*** Opening SUPPLIED RECORDS ***

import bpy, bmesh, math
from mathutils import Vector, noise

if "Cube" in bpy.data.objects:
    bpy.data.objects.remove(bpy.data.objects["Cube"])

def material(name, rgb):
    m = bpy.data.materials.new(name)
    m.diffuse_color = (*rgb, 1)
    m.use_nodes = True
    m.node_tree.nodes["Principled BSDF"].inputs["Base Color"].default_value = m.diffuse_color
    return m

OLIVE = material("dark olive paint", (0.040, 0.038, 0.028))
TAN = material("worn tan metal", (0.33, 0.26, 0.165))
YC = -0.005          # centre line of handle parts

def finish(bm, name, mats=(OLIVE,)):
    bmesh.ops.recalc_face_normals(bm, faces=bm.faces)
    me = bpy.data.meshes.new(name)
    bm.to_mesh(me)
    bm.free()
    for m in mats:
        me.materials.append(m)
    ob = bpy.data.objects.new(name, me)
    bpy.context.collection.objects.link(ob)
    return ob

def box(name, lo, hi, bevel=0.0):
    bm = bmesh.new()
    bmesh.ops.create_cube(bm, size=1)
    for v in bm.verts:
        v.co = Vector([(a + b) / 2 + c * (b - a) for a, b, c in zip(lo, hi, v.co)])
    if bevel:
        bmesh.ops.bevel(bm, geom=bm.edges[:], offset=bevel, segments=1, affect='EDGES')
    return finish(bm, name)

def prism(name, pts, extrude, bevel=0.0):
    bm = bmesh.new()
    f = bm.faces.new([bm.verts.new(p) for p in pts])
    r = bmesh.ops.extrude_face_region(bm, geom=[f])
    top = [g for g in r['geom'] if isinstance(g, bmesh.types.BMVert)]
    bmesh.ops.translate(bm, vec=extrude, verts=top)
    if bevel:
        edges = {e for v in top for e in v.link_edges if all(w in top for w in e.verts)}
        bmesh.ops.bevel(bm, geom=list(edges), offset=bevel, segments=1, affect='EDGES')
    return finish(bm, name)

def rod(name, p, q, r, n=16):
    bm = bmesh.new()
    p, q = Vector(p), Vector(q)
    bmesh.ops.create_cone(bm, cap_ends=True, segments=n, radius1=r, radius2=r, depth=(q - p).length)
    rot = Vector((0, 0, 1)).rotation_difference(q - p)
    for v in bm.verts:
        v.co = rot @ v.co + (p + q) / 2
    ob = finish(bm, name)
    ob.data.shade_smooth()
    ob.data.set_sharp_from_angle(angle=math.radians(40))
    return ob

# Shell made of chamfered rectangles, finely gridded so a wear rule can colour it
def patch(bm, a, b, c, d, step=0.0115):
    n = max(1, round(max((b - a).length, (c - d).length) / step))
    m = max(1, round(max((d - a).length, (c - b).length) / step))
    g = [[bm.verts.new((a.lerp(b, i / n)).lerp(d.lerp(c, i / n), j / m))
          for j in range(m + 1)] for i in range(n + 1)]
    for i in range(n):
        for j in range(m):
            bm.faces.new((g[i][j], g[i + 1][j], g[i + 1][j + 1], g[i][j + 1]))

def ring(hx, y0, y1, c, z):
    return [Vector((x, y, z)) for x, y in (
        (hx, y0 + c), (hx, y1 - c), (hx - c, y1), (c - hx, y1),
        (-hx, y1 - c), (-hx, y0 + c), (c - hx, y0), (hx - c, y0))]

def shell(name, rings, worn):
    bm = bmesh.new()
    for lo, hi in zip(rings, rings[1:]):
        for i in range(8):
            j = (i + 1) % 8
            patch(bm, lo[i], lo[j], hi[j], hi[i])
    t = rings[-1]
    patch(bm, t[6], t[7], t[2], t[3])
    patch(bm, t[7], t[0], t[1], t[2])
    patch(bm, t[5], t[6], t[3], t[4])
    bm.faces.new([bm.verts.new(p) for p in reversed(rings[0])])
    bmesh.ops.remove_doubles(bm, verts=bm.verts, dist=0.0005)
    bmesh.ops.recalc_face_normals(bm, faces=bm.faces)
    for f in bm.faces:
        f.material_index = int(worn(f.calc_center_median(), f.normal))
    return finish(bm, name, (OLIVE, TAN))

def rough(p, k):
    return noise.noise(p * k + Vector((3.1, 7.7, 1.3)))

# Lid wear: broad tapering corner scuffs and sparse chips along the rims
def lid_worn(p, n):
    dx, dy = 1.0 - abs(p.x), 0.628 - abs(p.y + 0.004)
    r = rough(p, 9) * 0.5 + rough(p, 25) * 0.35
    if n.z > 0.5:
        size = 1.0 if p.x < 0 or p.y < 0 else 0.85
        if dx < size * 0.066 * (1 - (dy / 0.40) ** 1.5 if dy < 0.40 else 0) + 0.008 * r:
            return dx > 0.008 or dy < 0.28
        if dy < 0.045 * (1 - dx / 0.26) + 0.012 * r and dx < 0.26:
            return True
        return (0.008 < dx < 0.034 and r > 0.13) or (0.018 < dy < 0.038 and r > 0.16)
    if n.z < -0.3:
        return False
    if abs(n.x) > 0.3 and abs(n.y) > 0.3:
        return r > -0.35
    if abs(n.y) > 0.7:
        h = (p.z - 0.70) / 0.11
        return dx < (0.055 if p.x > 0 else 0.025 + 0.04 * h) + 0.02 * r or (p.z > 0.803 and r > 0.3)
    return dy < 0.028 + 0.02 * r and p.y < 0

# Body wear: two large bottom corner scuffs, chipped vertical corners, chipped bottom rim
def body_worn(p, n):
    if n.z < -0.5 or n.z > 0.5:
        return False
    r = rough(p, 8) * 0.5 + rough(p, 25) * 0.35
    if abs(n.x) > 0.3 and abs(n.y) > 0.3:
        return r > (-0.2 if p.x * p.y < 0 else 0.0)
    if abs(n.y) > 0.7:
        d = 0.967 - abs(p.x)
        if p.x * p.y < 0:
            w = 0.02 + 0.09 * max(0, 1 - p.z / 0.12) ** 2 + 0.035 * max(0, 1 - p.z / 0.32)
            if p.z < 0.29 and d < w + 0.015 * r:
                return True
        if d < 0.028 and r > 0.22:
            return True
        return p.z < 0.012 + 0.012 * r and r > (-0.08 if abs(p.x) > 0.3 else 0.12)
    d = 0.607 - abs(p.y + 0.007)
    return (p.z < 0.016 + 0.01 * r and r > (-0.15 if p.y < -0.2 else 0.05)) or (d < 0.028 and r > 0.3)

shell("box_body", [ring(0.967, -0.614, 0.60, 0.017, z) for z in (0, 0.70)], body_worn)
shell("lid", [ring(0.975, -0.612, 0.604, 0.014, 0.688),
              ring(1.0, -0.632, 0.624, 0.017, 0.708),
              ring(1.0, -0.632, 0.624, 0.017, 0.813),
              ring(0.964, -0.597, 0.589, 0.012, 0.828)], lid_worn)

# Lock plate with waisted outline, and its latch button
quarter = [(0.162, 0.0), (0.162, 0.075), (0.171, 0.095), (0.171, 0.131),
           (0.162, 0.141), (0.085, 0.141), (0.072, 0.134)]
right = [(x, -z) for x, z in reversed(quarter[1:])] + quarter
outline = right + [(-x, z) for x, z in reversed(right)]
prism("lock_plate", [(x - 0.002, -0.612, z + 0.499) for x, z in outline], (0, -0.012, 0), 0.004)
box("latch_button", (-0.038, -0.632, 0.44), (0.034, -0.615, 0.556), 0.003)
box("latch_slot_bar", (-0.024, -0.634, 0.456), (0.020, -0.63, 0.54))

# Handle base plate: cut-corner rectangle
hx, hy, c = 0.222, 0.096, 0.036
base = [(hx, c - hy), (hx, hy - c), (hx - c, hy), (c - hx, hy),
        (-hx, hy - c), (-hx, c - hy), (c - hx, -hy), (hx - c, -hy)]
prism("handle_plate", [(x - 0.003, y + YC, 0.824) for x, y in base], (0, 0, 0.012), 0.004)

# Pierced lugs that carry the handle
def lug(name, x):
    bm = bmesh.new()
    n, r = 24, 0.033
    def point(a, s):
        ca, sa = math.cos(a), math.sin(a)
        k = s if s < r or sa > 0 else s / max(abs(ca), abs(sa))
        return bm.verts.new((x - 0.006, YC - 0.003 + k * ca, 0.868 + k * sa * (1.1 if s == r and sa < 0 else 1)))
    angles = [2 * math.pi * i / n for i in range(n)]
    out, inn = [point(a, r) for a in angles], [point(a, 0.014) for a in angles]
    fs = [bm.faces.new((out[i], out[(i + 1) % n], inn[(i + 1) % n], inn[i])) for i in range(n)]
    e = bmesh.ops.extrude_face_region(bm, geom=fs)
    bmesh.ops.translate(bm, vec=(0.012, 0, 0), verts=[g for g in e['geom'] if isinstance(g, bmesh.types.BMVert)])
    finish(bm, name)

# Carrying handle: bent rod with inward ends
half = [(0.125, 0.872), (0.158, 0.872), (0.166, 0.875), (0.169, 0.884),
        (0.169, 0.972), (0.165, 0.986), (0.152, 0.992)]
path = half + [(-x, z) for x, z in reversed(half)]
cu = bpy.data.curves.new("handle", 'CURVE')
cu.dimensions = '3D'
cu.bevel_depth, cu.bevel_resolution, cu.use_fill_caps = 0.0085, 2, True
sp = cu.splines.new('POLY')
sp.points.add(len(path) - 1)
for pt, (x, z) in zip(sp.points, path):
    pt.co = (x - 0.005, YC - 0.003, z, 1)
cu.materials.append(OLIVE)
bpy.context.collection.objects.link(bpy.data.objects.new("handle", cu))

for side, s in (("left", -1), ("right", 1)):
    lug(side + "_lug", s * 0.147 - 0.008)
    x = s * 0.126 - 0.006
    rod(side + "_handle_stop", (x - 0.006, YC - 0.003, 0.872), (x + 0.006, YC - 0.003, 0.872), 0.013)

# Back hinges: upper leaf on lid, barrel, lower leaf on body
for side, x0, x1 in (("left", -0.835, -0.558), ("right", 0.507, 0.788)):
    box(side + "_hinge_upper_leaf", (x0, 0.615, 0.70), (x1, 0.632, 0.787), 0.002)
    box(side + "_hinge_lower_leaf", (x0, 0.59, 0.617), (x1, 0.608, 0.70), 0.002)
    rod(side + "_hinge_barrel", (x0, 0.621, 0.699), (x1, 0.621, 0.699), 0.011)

*** Closing SUPPLIED RECORDS ***

(TASK REQUIREMENTS):
Would you copy all lines in the records where the string "data" appears?

(SOLVED PROBLEM):
if "Cube" in bpy.data.objects:
    bpy.data.objects.remove(bpy.data.objects["Cube"])
    m = bpy.data.materials.new(name)
    me = bpy.data.meshes.new(name)
    ob = bpy.data.objects.new(name, me)
    ob.data.shade_smooth()
    ob.data.set_sharp_from_angle(angle=math.radians(40))
cu = bpy.data.curves.new("handle", 'CURVE')
bpy.context.collection.objects.link(bpy.data.objects.new("handle", cu))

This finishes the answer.